When I left my Ph.D. program to come to the Iowa Writers Workshop, there was very little actual writing instruction or people teaching me how to think on the page or write rigorously. And that was a source of great disappointment and in some ways, a lot of suffering.
JRR: You are guest hosting EL’s advice column, Blunt Instrument, soon. What’s the best writing/literary advice you’ve been given?
BT: Justin Torres told me that I had a tendency to punish my characters and to take sides. He said, even if you, as the writer hate the character, the character still deserves a moment of grace in which they’re allowed to be dignified. Instead of pushing my characters to behave in ways that were convenient for me, it was about allowing each character to be real, complicated, and human. That was one of the most important things for this novel—making sure that the characters were allowed to be full and messy.
JRR: Before you wrote this novel, did you read or have any affinity for novels about science or scientists. If so, can you recommend your favorites?
BT: I haven’t read a lot of novels about science because as a scientist reading novels about science, I’m always thinking, well that’s not how it is. That’s not right. Or the science would bother me. It’s funny because when I was in my science program, other scientists would constantly critique with depictions of science in the media, be it books or movies or TV shows or podcasts. The pedantry was out of control. I didn’t read any science-y books in the run-up to this novel. The novel is more directly inspired by campus novels that I have read. I see it fitting into a tradition of this contemporary moment of novels of anxiety and novels of consciousness. That to me is really the mode in which it is operating. So I don’t have any recs on this.
JRR: What are your favorite novels of queer life and/or coming of age?
BT: The novel that made me want to write is André Aciman’s Call Me by Your Name. I read it when I was 18 years old and it just totally rearranged the world for me. Before that, I had never read a single book about a queer person or queer life. For most of my life before that point, I went around thinking that no one else felt the way that I felt, that no one else felt weird, precocious, alone, and without a sense of self. That book was when I detected the consciousness of a queer person. The novel is integral to my artistry but also to my sense of myself as a queer person.
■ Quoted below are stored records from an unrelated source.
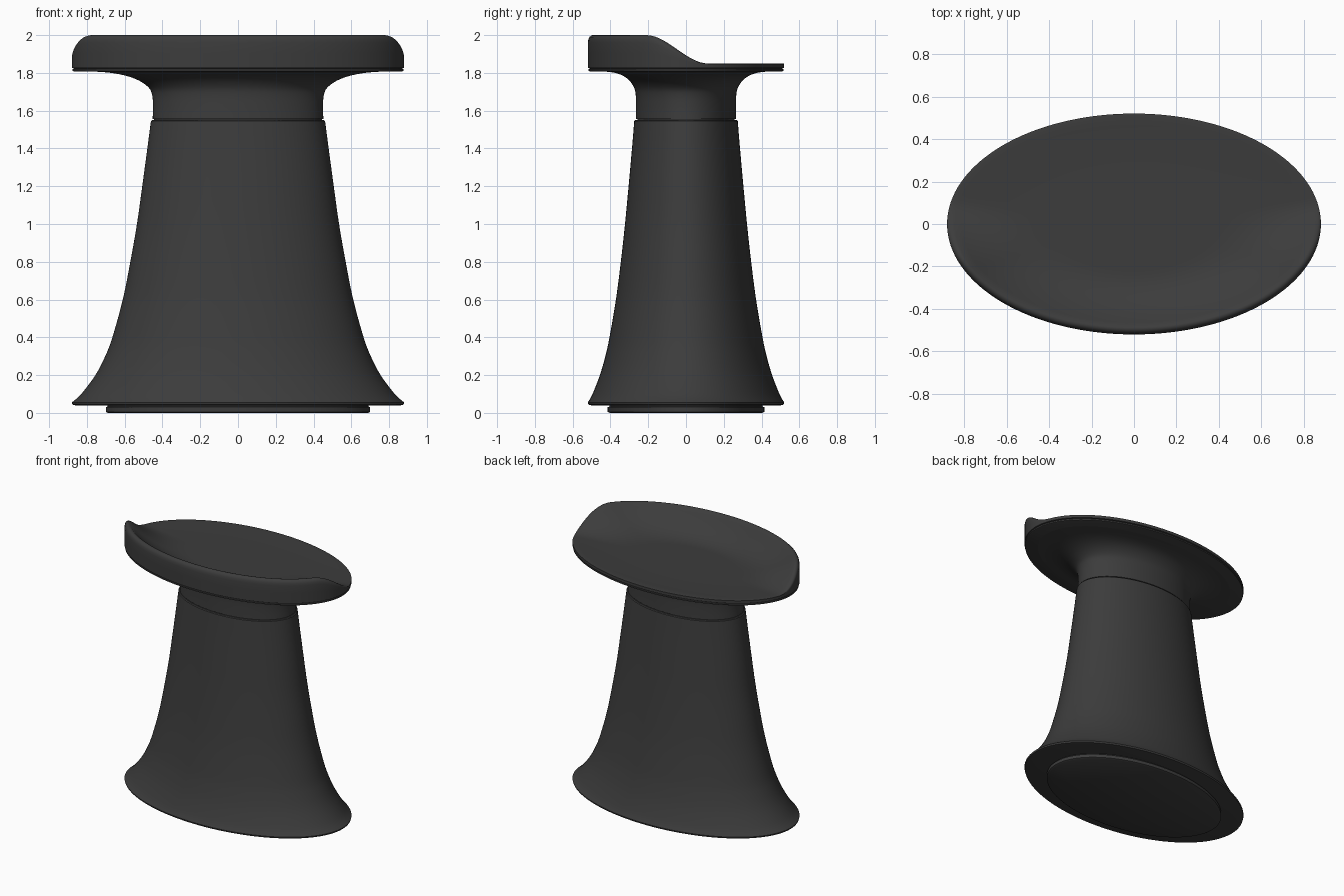
import bpy, bmesh, math
from math import radians

if "Cube" in bpy.data.objects:
    bpy.data.objects.remove(bpy.data.objects["Cube"])

N = 128          # segments around each ellipse
A, B = 0.88, 0.52  # half width and half depth of seat and base


def curve(pts, steps=5):
    """Smooth curve (Catmull-Rom) through a few (a, b, z) points."""
    p = [pts[0]] + list(pts) + [pts[-1]]
    out = []
    for i in range(1, len(p) - 2):
        for k in range(steps):
            t = k / steps
            out.append(tuple(
                0.5 * (2 * q1 + (q2 - q0) * t + (2 * q0 - 5 * q1 + 4 * q2 - q3) * t * t
                       + (3 * q1 - q0 - 3 * q2 + q3) * t ** 3)
                for q0, q1, q2, q3 in zip(p[i - 1], p[i], p[i + 1], p[i + 2])))
    return out + [tuple(pts[-1])]


def loft(name, rings, angle=35):
    """Closed skin over elliptical rings (a, b, z), bottom to top; z may be a function of rim y."""
    bm = bmesh.new()
    loops = []
    for a, b, z in rings:
        loop = []
        for i in range(N):
            c, s = math.cos(2 * math.pi * i / N), math.sin(2 * math.pi * i / N)
            loop.append(bm.verts.new((a * c, b * s, z(B * s) if callable(z) else z)))
        loops.append(loop)
    for lo, hi in zip(loops, loops[1:]):
        for i in range(N):
            j = (i + 1) % N
            bm.faces.new((lo[i], lo[j], hi[j], hi[i]))
    bm.faces.new(loops[0][::-1])
    bm.faces.new(loops[-1])
    me = bpy.data.meshes.new(name)
    bm.to_mesh(me)
    bm.free()
    ob = bpy.data.objects.new(name, me)
    bpy.context.collection.objects.link(ob)
    mat = bpy.data.materials.get("charcoal") or bpy.data.materials.new("charcoal")
    mat.diffuse_color = (0.045, 0.045, 0.045, 1)
    mat.use_nodes = True
    mat.node_tree.nodes["Principled BSDF"].inputs["Base Color"].default_value = mat.diffuse_color
    me.materials.append(mat)
    bpy.ops.object.select_all(action='DESELECT')
    ob.select_set(True)
    bpy.context.view_layer.objects.active = ob
    bpy.ops.object.shade_smooth_by_angle(angle=radians(angle))
    return ob


def smooth(t):
    t = max(0.0, min(1.0, t))
    return t * t * (3 - 2 * t)


# Foot pad under the base
loft("foot_pad", [(0.69, 0.405, 0), (0.70, 0.415, 0.006), (0.70, 0.415, 0.03),
                  (0.69, 0.405, 0.034), (0.69, 0.405, 0.05)])

# Flared body
body = curve([(0.88, 0.52, 0.055), (0.83, 0.495, 0.10), (0.755, 0.456, 0.20),
              (0.703, 0.427, 0.30), (0.665, 0.405, 0.40), (0.61, 0.371, 0.60),
              (0.57, 0.345, 0.80), (0.535, 0.323, 1.0), (0.507, 0.304, 1.2),
              (0.48, 0.286, 1.4), (0.461, 0.274, 1.545)])
loft("body", [(0.86, 0.50, 0.04), (0.877, 0.517, 0.044)] + body + [(0.455, 0.268, 1.55)])

# Neck flaring out below the seat
neck = curve([(0.452, 0.266, 1.555), (0.45, 0.265, 1.62), (0.454, 0.266, 1.68),
              (0.471, 0.274, 1.72), (0.52, 0.298, 1.757), (0.59, 0.332, 1.784),
              (0.68, 0.38, 1.801), (0.78, 0.44, 1.808)])
loft("neck", [(0.445, 0.258, 1.545), (0.445, 0.258, 1.555)] + neck + [(0.78, 0.44, 1.815)])

# Thin plate carrying the seat
loft("seat_plate", [(0.87, 0.51, 1.808), (0.876, 0.516, 1.811),
                    (0.876, 0.516, 1.82), (0.87, 0.51, 1.822), (0.87, 0.51, 1.828)])


# Seat: dished top with a raised lip along the front
def rim(y):
    return 2.0 - 0.15 * smooth((y + 0.22) / 0.34)


def lip(f):
    """Height at fraction f of the raised edge above the dish floor."""
    return lambda y: 1.842 + (rim(y) - 1.842) * f


rings = [(0.87, 0.51, 1.824), (A, B, 1.827)]
rings += [(A, B, lip(f)) for f in (0.0, 0.4, 0.75)]
for inset, f in ((0.003, 0.86), (0.008, 0.93), (0.016, 0.98), (0.026, 1.0), (0.036, 0.985)):
    rings.append((A - inset, B - inset, lip(f)))
for k in range(1, 15):
    t = k / 14
    s = 1 - 0.55 * t
    rings.append(((A - 0.036) * s, (B - 0.036) * s, lip(0.985 * (1 - t) ** 2.2)))
rings += [(A * s, B * s, 1.842) for s in (0.3, 0.15, 0.02)]
loft("seat", rings, 50)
Edinburgh is one of my favorite books. It’s so beautiful and wise. Gareth Greenwald. His What Belongs to You and Cleanness are both superb. The Price of Salt by Patricia Highsmith is deeply, deeply, deeply, deeply important to me as a writer and reader. I just love that book to death. Justin Torres’ We the Animals is so lyrical, and yet so earthy, concrete, and deeply imagined. It’s an exquisite book.
JRR: What has been the most gratifying response to your book thus far?
BT: One of my big fears was that I had written a novel that would make white people feel just uncomfortable enough that they could be say, “Oh yes, I have eaten my moral vegetables for the day,” but that other queer people of color might say that I’d written a book that that glorified whiteness. I was just so afraid that I had written a morally unsophisticated novel. To me, the most gratifying responses has come from other queer people of color who see this book as being complicated, nuanced, and rigorous, but above all else, truthful about a kind of experience that I think doesn’t get talked about enough.
If you look at contemporary publishing, you would think that there are no black, brown or queer people anywhere, in any field. What this book is showing and what the response is showing that we’re here, we’ve always been here, and finally, we’re maybe being heard a little more.